  • Smith S. M., Jenkinson M., Woolrich M. W., Beckmann C. F., Behrens T. E., Johansen-Berg H., et al. . (2004). Advances in functional and structural MR image analysis and implementation as FSL. Neuroimage 23, S208–S219. 10.1016/j.neuroimage.2004.07.051 [PubMed] [Cross Ref]
  • Stancu I. C., Vasconcelos B., Terwel D., Dewachter I. (2014). Models of β-amyloid induced Tau-pathology: the long and “folded” road to understand the mechanism. Mol. Neurodegener. 9:51. 10.1186/1750-1326-9-51 [PMC free article] [PubMed] [Cross Ref]
  • Tapiola T., Alafuzoff I., Herukka S. K., Parkkinen L., Hartikainen P., Soininen H., et al. . (2009). Cerebrospinal fluid β-amyloid 42 and tau proteins as biomarkers of Alzheimer-type pathologic changes in the brain. Arch. Neurol. 66, 382–389. 10.1001/archneurol.2008.596 [PubMed] [Cross Ref]
  • Terribilli D., Schaufelberger M. S., Duran F. L., Zanetti M. V., Curiati P. K., Menezes P. R., et al. . (2011). Age-related gray matter volume changes in the brain during non-elderly adulthood. Neurobiol. Aging 32, 354–368. 10.1016/j.neurobiolaging.2009.02.008 [PMC free article] [PubMed] [Cross Ref]
  • Terry R. D., DeTeresa R., Hansen L. A. (1987). Neocortical cell counts in normal human adult aging. Ann. Neurol. 21, 530–539. 10.1002/ana.410210603 [PubMed] [Cross Ref]
  • van Rossum I. A., Visser P. J., Knol D. L., van der Flier W. M., Teunissen C. E., Barkhof F., et al. . (2012). Injury markers but not amyloid markers are associated with rapid progression from mild cognitive impairment to dementia in Alzheimer’s disease. J. Alzheimers Dis. 29, 319–327. 10.3233/JAD-2011-111694 [PubMed] [Cross Ref]

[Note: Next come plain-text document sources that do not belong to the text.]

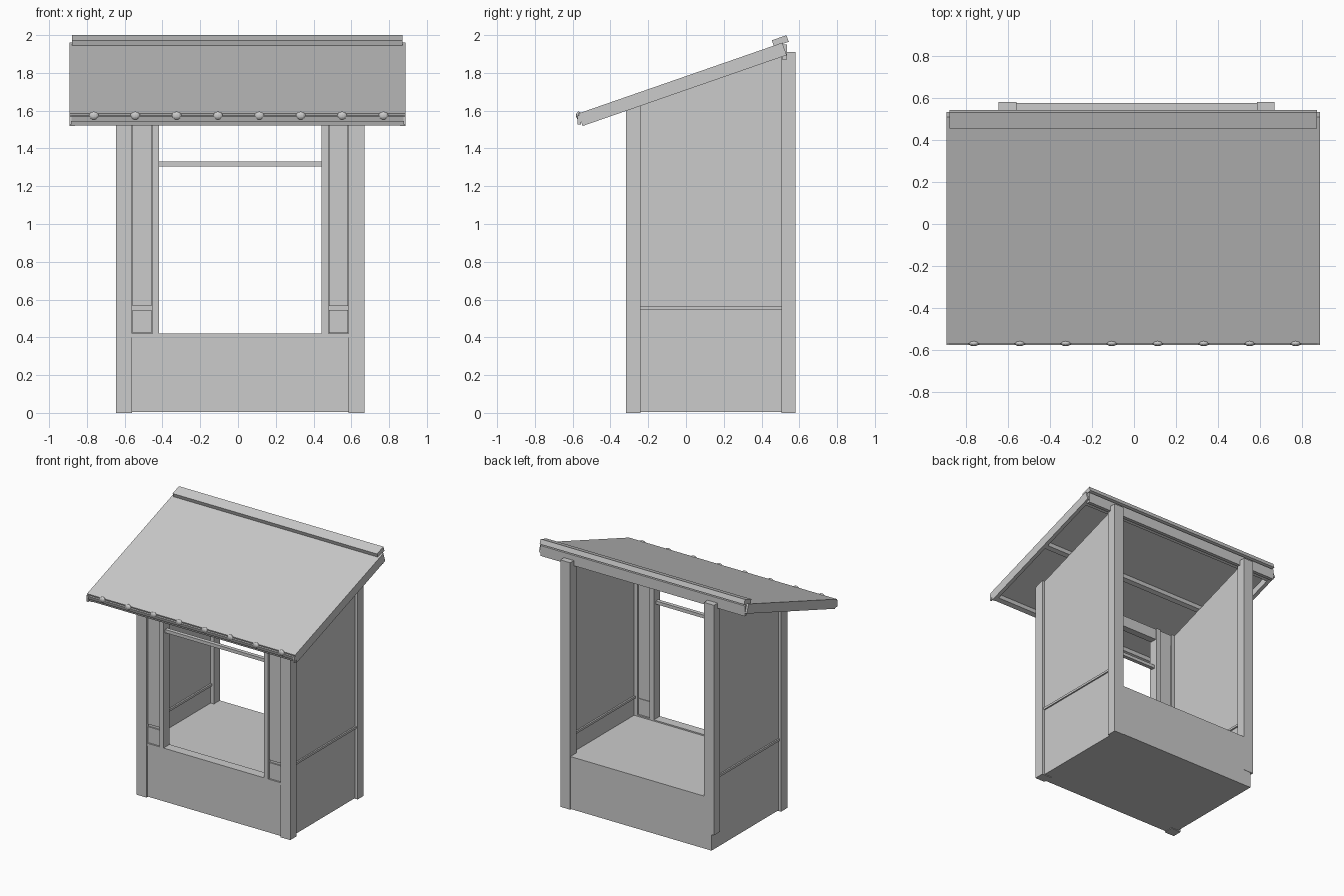
import bpy, bmesh, math
from mathutils import Vector

if "Cube" in bpy.data.objects:
    bpy.data.objects.remove(bpy.data.objects["Cube"], do_unlink=True)

grey = bpy.data.materials.new("plain_grey")
grey.use_nodes = True
grey.diffuse_color = (0.6, 0.6, 0.6, 1)
grey.node_tree.nodes["Principled BSDF"].inputs["Base Color"].default_value = (0.6, 0.6, 0.6, 1)

CX = 0.0125                       # centre line of the booth body
SLOPE = math.atan2(0.375, 1.08)   # roof pitch
EAVE = Vector((-0.57, 1.585))     # top front corner of the roof (y, z)
ALONG = Vector((math.cos(SLOPE), math.sin(SLOPE)))
UP = Vector((-math.sin(SLOPE), math.cos(SLOPE)))


def finish(name, bm):
    bmesh.ops.recalc_face_normals(bm, faces=bm.faces)
    mesh = bpy.data.meshes.new(name)
    bm.to_mesh(mesh)
    bm.free()
    mesh.materials.append(grey)
    obj = bpy.data.objects.new(name, mesh)
    bpy.context.collection.objects.link(obj)
    return obj


def prism(name, profile, x0, x1):
    """Extrude a (y, z) outline from x0 to x1."""
    bm = bmesh.new()
    face = bm.faces.new([bm.verts.new((x0, y, z)) for y, z in profile])
    grown = bmesh.ops.extrude_face_region(bm, geom=[face])["geom"]
    verts = [g for g in grown if isinstance(g, bmesh.types.BMVert)]
    bmesh.ops.translate(bm, verts=verts, vec=(x1 - x0, 0, 0))
    return finish(name, bm)


def box(name, x0, x1, y0, y1, z0, z1):
    return prism(name, [(y0, z0), (y1, z0), (y1, z1), (y0, z1)], x0, x1)


def pitched(name, x0, x1, s0, s1, t0, t1):
    """Box lying along the roof pitch: s runs up the slope, t is height above it."""
    corners = [(s0, t0), (s1, t0), (s1, t1), (s0, t1)]
    return prism(name, [tuple(EAVE + ALONG * s + UP * t) for s, t in corners], x0, x1)


def under_roof(y):
    return 1.525 + (y + 0.54) * math.tan(SLOPE)


def sloped(name, x0, x1, y0, y1, z0):
    """Upright part whose top is cut to the roof pitch."""
    prism(name, [(y0, z0), (y1, z0), (y1, under_roof(y1)), (y0, under_roof(y0))], x0, x1)


# Solid base with counter top, front panel and sill
box("base", CX - 0.635, CX + 0.635, -0.295, 0.577, 0.005, 0.41)
box("front_panel", CX - 0.5725, CX + 0.5725, -0.308, -0.29, 0.005, 0.40)
box("front_sill", CX - 0.5725, CX + 0.5725, -0.314, -0.24, 0.40, 0.42)

# Posts, side walls and front frame, one set for each side
for side, sign in (("right", -1), ("left", 1)):
    def span(a, b):
        return sorted((CX + sign * a, CX + sign * b))

    sloped(side + "_front_post", *span(0.5725, 0.6575), -0.318, -0.24, 0)
    box(side + "_back_post", *span(0.5725, 0.6575), 0.505, 0.58, 0.13 if sign < 0 else 0, 1.91)
    sloped(side + "_wall", *span(0.60, 0.635), -0.245, 0.51, 0.40)
    box(side + "_wall_rail", *span(0.588, 0.646), -0.24, 0.505, 0.545, 0.562)
    sloped(side + "_jamb", *span(0.43, 0.466), -0.314, -0.24, 0.42)
    sloped(side + "_side_backing", *span(0.46, 0.58), -0.295, -0.255, 0.41)
    box(side + "_lower_panel", *span(0.47, 0.57), -0.305, -0.25, 0.422, 0.545)
    box(side + "_upper_panel", *span(0.47, 0.57), -0.305, -0.25, 0.565, 1.54)

# Crossbar and header over the front opening
box("front_crossbar", CX - 0.435, CX + 0.435, -0.295, -0.265, 1.305, 1.33)
sloped("front_header", CX - 0.5725, CX + 0.5725, -0.305, -0.25, 1.54)

# Roof sheet with edge boards and purlins below
X0, X1, LENGTH = -0.893, 0.887, 1.143
pitched("roof_sheet", X0, X1, 0, LENGTH, -0.02, 0)
for name, x in (("right_edge_board", X0), ("left_edge_board", X1 - 0.03)):
    pitched(name, x, x + 0.03, 0, LENGTH, -0.07, -0.02)
for name, s in (("eave_board", 0.0), ("middle_purlin", 0.59), ("top_purlin", 1.08)):
    pitched(name, X0 + 0.03, X1 - 0.03, s, s + 0.035, -0.066, -0.02)

# Back fascia and ridge cap
box("back_fascia", -0.878, 0.872, 0.507, 0.535, 1.87, 1.95)
pitched("ridge_cap", -0.878, 0.872, 1.095, 1.177, -0.007, 0.03)

# Eave trim with end brackets and a row of rounded caps
pitched("eave_trim", X0, X1, -0.01, 0, -0.04, -0.012)
for name, x in (("right_bracket", X0), ("left_bracket", X1 - 0.012)):
    box(name, x, x + 0.012, -0.575, -0.555, 1.526, 1.575)
for i in range(8):
    bm = bmesh.new()
    bmesh.ops.create_uvsphere(bm, u_segments=12, v_segments=8, radius=1)
    bmesh.ops.scale(bm, vec=(0.026, 0.014, 0.021), verts=bm.verts)
    bmesh.ops.translate(bm, vec=(-0.763 + i * 0.219, -0.568, 1.574), verts=bm.verts)
    finish("eave_cap_%d" % (i + 1), bm)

  • Yang S. Y., Yang C. C., Horng H. E., Shih B. Y., Chieh J. J., Hong C. Y., et al. . (2013). Experimental study on low-detection limit for immunomagnetic reduction assays by manipulating reagent entities. IEEE Trans. Nanobioscience 12, 65–68. 10.1109/TNB.2013.2240009 [PubMed] [Cross Ref]
  • Zemlan F. P., Rosenberg W. S., Luebbe P. A., Campbell T. A., Dean G. E., Weiner N. E., et al. . (1999). Quantification of axonal damage in traumatic brain injury: affinity purification and characterization of cerebrospinal fluid tau proteins. J. Neurochem. 72, 741–750. 10.1046/j.1471-4159.1999.0720741.x [PubMed] [Cross Ref]
  • Zetterberg H., Wilson D., Andreasson U., Minthon L., Blennow K., Randall J., et al. . (2013). Plasma tau levels in Alzheimer’s disease. Alzheimers Res. Ther. 5:9. 10.1186/alzrt163 [PMC free article] [PubMed] [Cross Ref]

Articles from Frontiers in Aging Neuroscience are provided here courtesy of Frontiers Media SA